“Why are you afraid? Have you no faith?” Lord, you are calling to us, calling us to faith. Which is not so much believing that you exist, but coming to you and trusting in you. This Lent your call reverberates urgently: “Be converted!”, “Return to me with all your heart” (Joel 2:12). You are calling on us to seize this time of trial as a time of choosing. It is not the time of your judgement, but of our judgement: a time to choose what matters and what passes away, a time to separate what is necessary from what is not. It is a time to get our lives back on track with regard to you, Lord, and to others. We can look to so many exemplary companions for the journey, who, even though fearful, have reacted by giving their lives. This is the force of the Spirit poured out and fashioned in courageous and generous self-denial. It is the life in the Spirit that can redeem, value and demonstrate how our lives are woven together and sustained by ordinary people – often forgotten people – who do not appear in newspaper and magazine headlines nor on the grand catwalks of the latest show, but who without any doubt are in these very days writing the decisive events of our time: doctors, nurses, supermarket employees, cleaners, caregivers, providers of transport, law and order forces, volunteers, priests, religious men and women and so very many others who have understood that no one reaches salvation by themselves. In the face of so much suffering, where the authentic development of our peoples is assessed, we experience the priestly prayer of Jesus: “That they may all be one” (Jn 17:21). How many people every day are exercising patience and offering hope, taking care to sow not panic but a shared responsibility. How many fathers, mothers, grandparents and teachers are showing our children, in small everyday gestures, how to face up to and navigate a crisis by adjusting their routines, lifting their gaze and fostering prayer. How many are praying, offering and interceding for the good of all. Prayer and quiet service: these are our victorious weapons.

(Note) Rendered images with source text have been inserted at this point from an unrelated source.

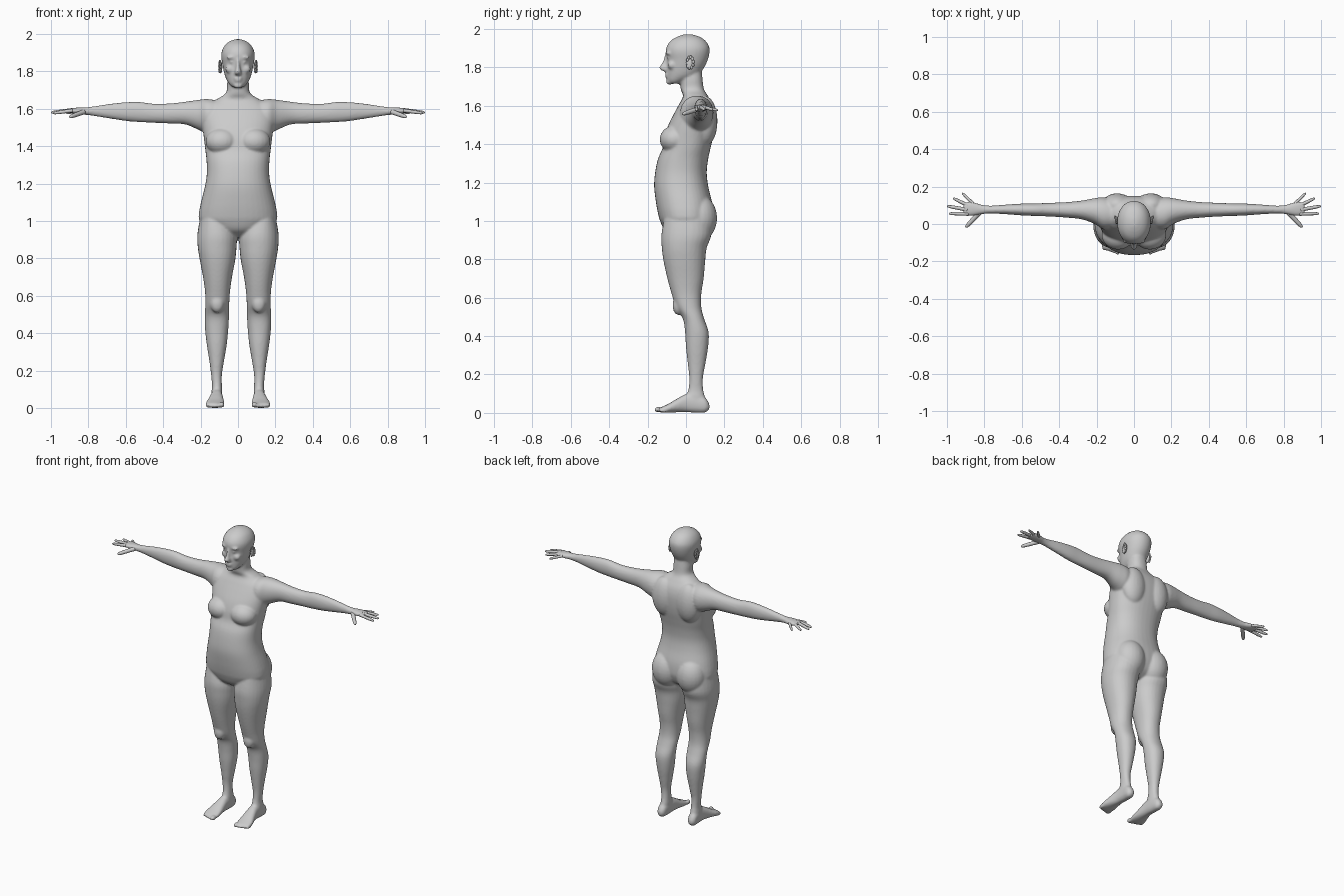
import bpy, bmesh, math
from mathutils import Vector, Matrix

SIDES = (1, -1)


def smooth_rows(rows, sub=4):
    """Catmull-Rom interpolation of cross-section rows."""
    pts = [Vector(r) for r in rows]
    pts = [pts[0]] + pts + [pts[-1]]
    out = []
    for i in range(1, len(pts) - 2):
        a, b, c, d = pts[i - 1:i + 3]
        for k in range(sub):
            t = k / sub
            out.append(0.5 * (2 * b + (c - a) * t + (2 * a - 5 * b + 4 * c - d) * t * t
                              + (3 * b - a - 3 * c + d) * t ** 3))
    return out + [pts[-1]]


def loft(bm, rows, place, n=2.2, seg=28):
    """Closed tube; each row is (t, u0, u1, v0, v1), placed by place(t, u, v)."""
    rings = []
    for t, u0, u1, v0, v1 in smooth_rows(rows):
        ring = []
        for i in range(seg):
            a = 2 * math.pi * i / seg
            c, s = math.cos(a), math.sin(a)
            u = (u0 + u1) / 2 + (u1 - u0) / 2 * math.copysign(abs(c) ** (2 / n), c)
            v = (v0 + v1) / 2 + (v1 - v0) / 2 * math.copysign(abs(s) ** (2 / n), s)
            ring.append(bm.verts.new(place(t, u, v)))
        rings.append(ring)
    for a, b in zip(rings, rings[1:]):
        for i in range(seg):
            j = (i + 1) % seg
            bm.faces.new((a[i], a[j], b[j], b[i]))
    bm.faces.new(rings[0][::-1])
    bm.faces.new(rings[-1])


def blob(bm, loc, radii, tilt=0):
    m = Matrix.Translation(loc) @ Matrix.Rotation(tilt, 4, 'X') @ Matrix.Diagonal((*radii, 1))
    bmesh.ops.create_uvsphere(bm, u_segments=24, v_segments=16, radius=1, matrix=m)


def finish(bm, name):
    bmesh.ops.recalc_face_normals(bm, faces=bm.faces)
    for f in bm.faces:
        f.smooth = True
    me = bpy.data.meshes.new(name)
    bm.to_mesh(me)
    bm.free()
    ob = bpy.data.objects.new(name, me)
    bpy.context.collection.objects.link(ob)
    return ob


def sym(rows):
    return [(z, -w, w, f, b) for z, w, f, b in rows]


upright = lambda t, u, v: (u, v, t)
bm = bmesh.new()

# torso and neck: z, half width, front y, back y
loft(bm, sym([
    (.915, .05, -.06, .06), (.95, .14, -.11, .11), (1.0, .203, -.135, .135),
    (1.04, .209, -.146, .14), (1.1, .198, -.157, .135), (1.18, .178, -.166, .116),
    (1.25, .167, -.161, .108), (1.32, .168, -.147, .115), (1.38, .175, -.122, .128),
    (1.44, .182, -.112, .142), (1.5, .19, -.092, .15), (1.56, .195, -.062, .15),
    (1.61, .175, -.035, .138), (1.65, .115, -.015, .115), (1.685, .064, -.027, .094),
    (1.74, .058, -.03, .086), (1.8, .05, -.02, .08)]), upright, 2.3, 40)

# head and nose
loft(bm, sym([
    (1.715, .028, -.085, -.03), (1.73, .045, -.097, .0), (1.76, .064, -.1, .065),
    (1.8, .076, -.1, .095), (1.84, .084, -.1, .114), (1.88, .09, -.106, .123),
    (1.91, .086, -.1, .12), (1.94, .07, -.078, .1), (1.96, .046, -.045, .07),
    (1.972, .015, -.01, .03)]), upright, 2.1, 36)
loft(bm, sym([
    (1.87, .009, -.108, -.08), (1.825, .011, -.124, -.08), (1.797, .018, -.141, -.08),
    (1.782, .017, -.126, -.08)]), upright, 2, 16)

# lips and chin
blob(bm, (0, -.098, 1.763), (.024, .013, .007))
blob(bm, (0, -.096, 1.750), (.021, .013, .007))
blob(bm, (0, -.086, 1.724), (.024, .018, .015))

leg = [
    (1.03, .05, .2, -.11, .12), (.93, .008, .217, -.128, .132), (.86, .008, .215, -.126, .108),
    (.79, .015, .204, -.117, .1), (.7, .032, .187, -.097, .092), (.62, .043, .176, -.075, .08),
    (.55, .047, .175, -.052, .08), (.49, .048, .177, -.016, .095), (.42, .052, .176, -.005, .118),
    (.34, .06, .167, .0, .115), (.25, .075, .153, .01, .1), (.18, .086, .144, .017, .088),
    (.12, .086, .139, .012, .09), (.08, .084, .142, -.005, .1), (.03, .09, .14, -.02, .11)]
foot = [
    (.122, .102, .128, .02, .045), (.1, .087, .143, .002, .08), (.05, .083, .144, .001, .1),
    (0, .081, .147, .004, .098), (-.05, .076, .16, .003, .072), (-.09, .072, .172, .001, .048),
    (-.122, .074, .172, .001, .033), (-.138, .08, .163, .006, .026)]
arm = [
    (.09, 1.5, 1.64, -.02, .12), (.16, 1.47, 1.652, -.03, .142), (.21, 1.487, 1.648, .0, .138),
    (.28, 1.516, 1.638, .025, .125), (.36, 1.521, 1.629, .034, .117),
    (.45, 1.525, 1.627, .04, .113), (.53, 1.529, 1.637, .043, .11),
    (.6, 1.535, 1.635, .046, .109), (.68, 1.547, 1.627, .052, .104),
    (.76, 1.56, 1.615, .056, .098), (.81, 1.567, 1.608, .053, .102),
    (.85, 1.571, 1.607, .045, .115), (.885, 1.576, 1.604, .043, .12),
    (.912, 1.582, 1.598, .052, .114)]

for s in SIDES:
    # limbs
    loft(bm, leg, lambda t, u, v: (s * u, v, t), 2.15)
    loft(bm, foot, lambda t, u, v: (s * u, t, v), 2.3)
    loft(bm, arm, lambda t, u, v: (s * t, v, u), 2.1)
    # toes
    for i in range(5):
        r = .015 if i == 0 else .0105 - .0005 * i
        blob(bm, (s * (.087 + .019 * i), -.142 + .006 * i, r + .002), (r, .024, r))
    # chest, shoulder blades, buttocks, kneecaps
    blob(bm, (s * .085, -.058, 1.425), (.088, .079, .072))
    blob(bm, (s * .09, .1, 1.52), (.085, .064, .13))
    blob(bm, (s * .092, .07, 1.015), (.098, .092, .12))
    blob(bm, (s * .111, -.04, .56), (.037, .03, .05))
    # brows, eyes, cheeks
    blob(bm, (s * .032, -.09, 1.874), (.03, .016, .01))
    blob(bm, (s * .031, -.087, 1.85), (.015, .012, .009))
    blob(bm, (s * .042, -.072, 1.812), (.026, .024, .024))

body = finish(bm, "body")
rm = body.modifiers.new("merge", 'REMESH')
rm.mode = 'VOXEL'
rm.voxel_size = .007
rm.use_smooth_shade = True
sm = body.modifiers.new("soften", 'SMOOTH')
sm.factor = .5
sm.iterations = 5

# fingers: base, tip, radius (thumb first)
digits = [
    ((.825, .062, 1.583), (.9, -.018, 1.556), .0125),
    ((.885, .054, 1.591), (.99, .056, 1.576), .0095),
    ((.89, .076, 1.593), (1.0, .096, 1.58), .0098),
    ((.885, .098, 1.592), (.967, .138, 1.58), .0092),
    ((.86, .108, 1.589), (.918, .166, 1.576), .0082)]
for s, label in zip(SIDES, ("left", "right")):
    bm = bmesh.new()
    for base, tip, r in digits:
        a, b = Vector(base), Vector(tip)
        d = b - a
        side = d.cross(Vector((0, 0, 1))).normalized()
        up = side.cross(d).normalized()

        def place(t, u, v):
            p = a + d * t + side * u + up * v
            return (s * p.x, p.y, p.z)
        prof = [(0, 1.1), (.3, 1), (.5, .98), (.8, .85), (.95, .6), (1, .15)]
        loft(bm, [(t, -r * k, r * k, -r * k, r * k) for t, k in prof], place, 2, 12)
    finish(bm, label + "_fingers")

    # ear: flat shell with raised rim
    bm = bmesh.new()
    blob(bm, (s * .092, .022, 1.822), (.008, .018, .033), -.2)
    for i in range(9):
        a = math.radians(-60 + 35 * i)
        blob(bm, (s * (.097 + .004 * math.cos(a)), .022 + .016 * math.cos(a),
                  1.824 + .029 * math.sin(a)), (.005, .007, .009))
    finish(bm, label + "_ear")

The Lord asks us and, in the midst of our tempest, invites us to reawaken and put into practice that solidarity and hope capable of giving strength, support and meaning to these hours when everything seems to be floundering. The Lord awakens so as to reawaken and revive our Easter faith. We have an anchor: by his cross we have been saved. We have a rudder: by his cross we have been redeemed. We have a hope: by his cross we have been healed and embraced so that nothing and no one can separate us from his redeeming love. In the midst of isolation when we are suffering from a lack of tenderness and chances to meet up, and we experience the loss of so many things, let us once again listen to the proclamation that saves us: he is risen and is living by our side. The Lord asks us from his cross to rediscover the life that awaits us, to look towards those who look to us, to strengthen, recognize and foster the grace that lives within us. Let us not quench the wavering flame (cf. Is 42:3) that never falters, and let us allow hope to be rekindled.

Right after the live stream ended, the church community that I am with here started sharing in our whatsapp group how peaceful we all felt after the Urbi et Orbi. I shared that it would have been nice if I had Padre Pio’s gift of bilocation so that I could’ve been right there at St. Peter’s Basilica with Pope Francis. It was our spiritual advisor, a priest, who replied to me that really completely calmed the sea in my heart. His reply:

There is no need for bilocation. His, Jesus, presence is omnipresent. He is here with us always even when the Pope was leading us in prayer all the way from the Vatican.

Indeed, He is present with us – even if we are only able to join Masses via live streaming.

And like every other storm that has ever happened in our lives, this too shall pass.

He is with us and we need not be afraid.